When Torle Nenbee was 11 years old, her family came to Utah as refugees.
“I started school in the sixth grade,” she said. “People didn’t understand why I couldn’t speak — if you don’t quite know the language, people think you’re stupid.” This barrier didn’t stunt Nenbee — it motivated her. She taught herself English from reading the dictionary and watching children’s movies.
“I’ve always just looked back on my experience on how generous and kind people were, how they helped me through that journey,” she said.
Now, Nenbee is finishing up her master’s of social work degree at the U. During her master’s, she interned with University Neighborhood Partners, where she met program alumni, refugees, immigrants and English as a Second Language (ESL)-background individuals unable to pass the Association of Social Work Boards’ (ASWB) licensure exam. Nenbee discovered a lack of institutional support for these individuals, who were failing the exam despite successful undergraduate and graduate careers.
“The test is very biased,” she said. “It’s only in English, and the phrasing is a huge barrier.”
Bills have been proposed to the Utah state legislature to provide dictionaries to test-takers, but Nenbee didn’t think that would be enough.
“To prepare people for this exam, you have to start from the very first semester,” she said.

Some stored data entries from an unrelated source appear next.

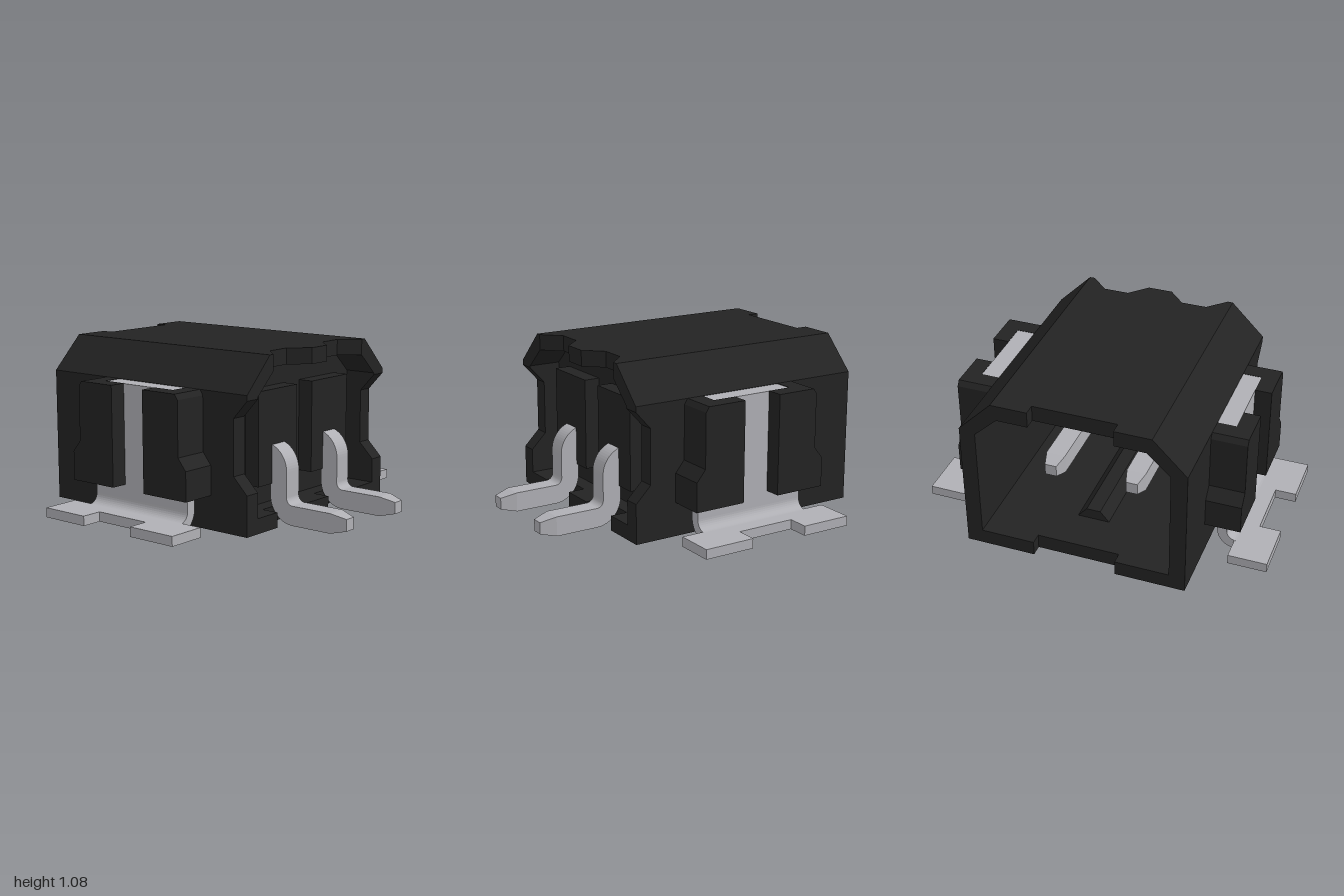
import * as THREE from 'three';

export function createModel() {
  const model = new THREE.Group();
  const plastic = new THREE.MeshStandardMaterial({ color: 0x232323 });
  plastic.name = 'black plastic';
  const metal = new THREE.MeshStandardMaterial({ color: 0xb0b0b5 });
  metal.name = 'tinned metal';

  const add = (name, geometry, material) => {
    const mesh = new THREE.Mesh(geometry, material);
    mesh.name = name;
    model.add(mesh);
  };
  const toShape = (p) => new THREE.Shape(p.map(([a, b]) => new THREE.Vector2(a, b)));
  const extrude = (p, depth) => new THREE.ExtrudeGeometry(
    Array.isArray(p) ? toShape(p) : p, { depth, bevelEnabled: false, curveSegments: 8 });
  // Prisms: along z from (x, y), along x from (z, y), along y from (x, z)
  const prismZ = (p, a, b) => extrude(p, b - a).translate(0, 0, a);
  const prismX = (p, a, b) => extrude(p, b - a).rotateY(-Math.PI / 2).translate(b, 0, 0);
  const prismY = (p, a, b) => extrude(p, b - a).rotateX(Math.PI / 2).translate(0, b, 0);
  const box = (x0, x1, y0, y1, z0, z1) =>
    new THREE.BoxGeometry(x1 - x0, y1 - y0, z1 - z0)
      .translate((x0 + x1) / 2, (y0 + y1) / 2, (z0 + z1) / 2);
  const flip = (p, s) => p.map(([x, y]) => [s * x, y]);
  // Box or prism between two x positions, mirrored by s
  const sideBox = (s, x0, x1, ...r) => (s > 0 ? box(x0, x1, ...r) : box(-x1, -x0, ...r));
  const sidePrismX = (s, p, x0, x1) => (s > 0 ? prismX(p, x0, x1) : prismX(p, -x1, -x0));

  // Housing sleeve with chamfered upper corners
  const outer = [[-0.63, 0.135], [0.63, 0.135], [0.63, 0.89], [0.44, 1.08], [-0.44, 1.08], [-0.63, 0.89]];
  const inner = [[-0.54, 0.22], [0.54, 0.22], [0.54, 0.87], [0.41, 0.99], [-0.41, 0.99], [-0.54, 0.87]];
  const ring = toShape(outer);
  ring.holes.push(toShape(inner));
  add('housingSleeve', prismZ(ring, -0.835, 0.42), plastic);
  add('frontWall', prismZ(inner, 0.15, 0.33), plastic);
  add('frontLipBottomCentre', box(-0.1, 0.1, 0.135, 0.22, 0.42, 0.52), plastic);
  add('frontLipTopCentre',
    prismY([[-0.07, 0.52], [0.07, 0.52], [0.165, 0.42], [-0.165, 0.42]], 0.99, 1.08), plastic);

  // Keying rib inside the socket
  add('floorRib', prismZ([[-0.1, 0.21], [0.1, 0.21], [0.04, 0.28], [-0.04, 0.28]], -0.6, 0.16), plastic);

  // Square bar narrowing towards zEnd
  const taper = (x, y, zBase, zEnd) => {
    const g = new THREE.BoxGeometry(0.11, 0.11, Math.abs(zEnd - zBase));
    const pos = g.attributes.position;
    const dir = Math.sign(zEnd - zBase);
    for (let i = 0; i < pos.count; i++) {
      if (pos.getZ(i) * dir > 0) pos.setXY(i, pos.getX(i) * 0.6, pos.getY(i) * 0.6);
    }
    g.computeVertexNormals();
    return g.translate(x, y, (zBase + zEnd) / 2);
  };

  // Contact pin profile in (z, y): straight contact, down bend, out bend, solder foot
  const pin = new THREE.Shape();
  pin.moveTo(-0.55, 0.465);
  pin.lineTo(0.37, 0.465);
  pin.absarc(0.37, 0.425, 0.04, Math.PI / 2, 0, true);
  pin.lineTo(0.41, 0.285);
  pin.absarc(0.56, 0.285, 0.15, Math.PI, Math.PI * 1.5, false);
  pin.lineTo(0.81, 0.135);
  pin.lineTo(0.81, 0.245);
  pin.lineTo(0.56, 0.245);
  pin.absarc(0.56, 0.285, 0.04, Math.PI * 1.5, Math.PI, true);
  pin.lineTo(0.52, 0.425);
  pin.absarc(0.37, 0.425, 0.15, 0, Math.PI / 2, false);
  pin.lineTo(-0.55, 0.575);

  // Clip leg profile in (x, y): upright leg bending outwards to the foot
  const clipLeg = (s) => {
    const pts = [[0.68, 0.3]];
    const arc = (r, from, to) => {
      for (let i = 0; i <= 8; i++) {
        const a = from + ((to - from) * i) / 8;
        pts.push([0.79 + r * Math.cos(a), 0.245 + r * Math.sin(a)]);
      }
    };
    arc(0.11, Math.PI, Math.PI * 1.5);
    arc(0.055, Math.PI * 1.5, Math.PI);
    pts.push([0.735, 0.3]);
    return flip(pts, s);
  };

  for (const s of [1, -1]) {
    const side = s > 0 ? 'left' : 'right';

    // Rear rim, notched at top and bottom
    add(side + 'RearRim', prismZ(flip([
      [0.235, 0.135], [0.63, 0.135], [0.63, 0.89], [0.44, 1.08], [0.235, 1.08],
      [0.235, 0.99], [0.41, 0.99], [0.54, 0.87], [0.54, 0.22], [0.235, 0.22]], s), -0.9, -0.835), plastic);

    // Front rim: notched side cheek, upper corner, pin notches
    add(side + 'FrontCheek', sidePrismX(s, [
      [0.42, 0.135], [0.52, 0.135], [0.52, 0.36], [0.43, 0.45],
      [0.43, 0.76], [0.52, 0.86], [0.42, 0.86]], 0.54, 0.63), plastic);
    add(side + 'FrontLipBottom', sideBox(s, 0.37, 0.54, 0.135, 0.22, 0.42, 0.52), plastic);
    add(side + 'FrontCorner', prismZ(flip([
      [0.63, 0.86], [0.63, 0.89], [0.44, 1.08], [0.41, 1.08],
      [0.41, 0.99], [0.54, 0.87], [0.54, 0.86]], s), 0.42, 0.52), plastic);
    add(side + 'FrontLipTop',
      prismY(flip([[0.41, 0.52], [0.41, 0.42], [0.31, 0.42]], s), 0.99, 1.08), plastic);
    add(side + 'PinBlock', sideBox(s, 0.07, 0.41, 0.35, 0.87, 0.32, 0.42), plastic);

    // Contact pin
    add(side + 'Pin', prismX(pin, s * 0.235 - 0.055, s * 0.235 + 0.055), metal);
    add(side + 'PinFootTip', taper(s * 0.235, 0.19, 0.81, 0.9), metal);
    add(side + 'PinContactTip', taper(s * 0.235, 0.52, -0.55, -0.63), metal);

    // Locating peg
    add(side + 'Peg', new THREE.CylinderGeometry(0.074, 0.074, 0.14, 32)
      .translate(s * 0.443, 0.07, -0.36), plastic);

    // Guide brackets either side of the clip, mirrored about z = -0.143
    for (const m of [1, -1]) {
      const bracket = (zIn) => [
        [zIn, 0.325], [0.273, 0.325], [0.273, 0.49], [0.22, 0.555],
        [0.22, 0.86], [0.2, 0.89], [zIn, 0.89],
      ].map(([z, y]) => [-0.143 + m * (z + 0.143), y]);
      const end = m > 0 ? 'Front' : 'Rear';
      add(side + end + 'BracketRoot', sidePrismX(s, bracket(0.105), 0.62, 0.735), plastic);
      add(side + end + 'BracketFlange', sidePrismX(s, bracket(-0.03), 0.735, 0.83), plastic);
    }

    // Retaining clip: plate, shoulder, bent leg and notched foot
    add(side + 'ClipPlate', sideBox(s, 0.63, 0.735, 0.325, 0.888, -0.39, 0.105), metal);
    add(side + 'ClipShoulder', sidePrismX(s, [
      [-0.48, 0.3], [0.2, 0.3], [0.19, 0.315], [0.12, 0.315], [0.1, 0.33],
      [-0.39, 0.33], [-0.41, 0.315], [-0.47, 0.315]], 0.68, 0.735), metal);
    add(side + 'ClipLeg', prismZ(clipLeg(s), -0.48, 0.2), metal);
    add(side + 'ClipFoot', prismY(flip([
      [0.78, -0.61], [1, -0.61], [1, -0.315], [0.88, -0.315],
      [0.88, 0.03], [1, 0.03], [1, 0.328], [0.78, 0.328]], s), 0.135, 0.19), metal);
  }
  return model;
}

Find this article and a lot more in the 2019 “Student Innovation @ the U” report. The publication is presented by the Lassonde Entrepreneur Institute to celebrate student innovators, change-makers and entrepreneurs.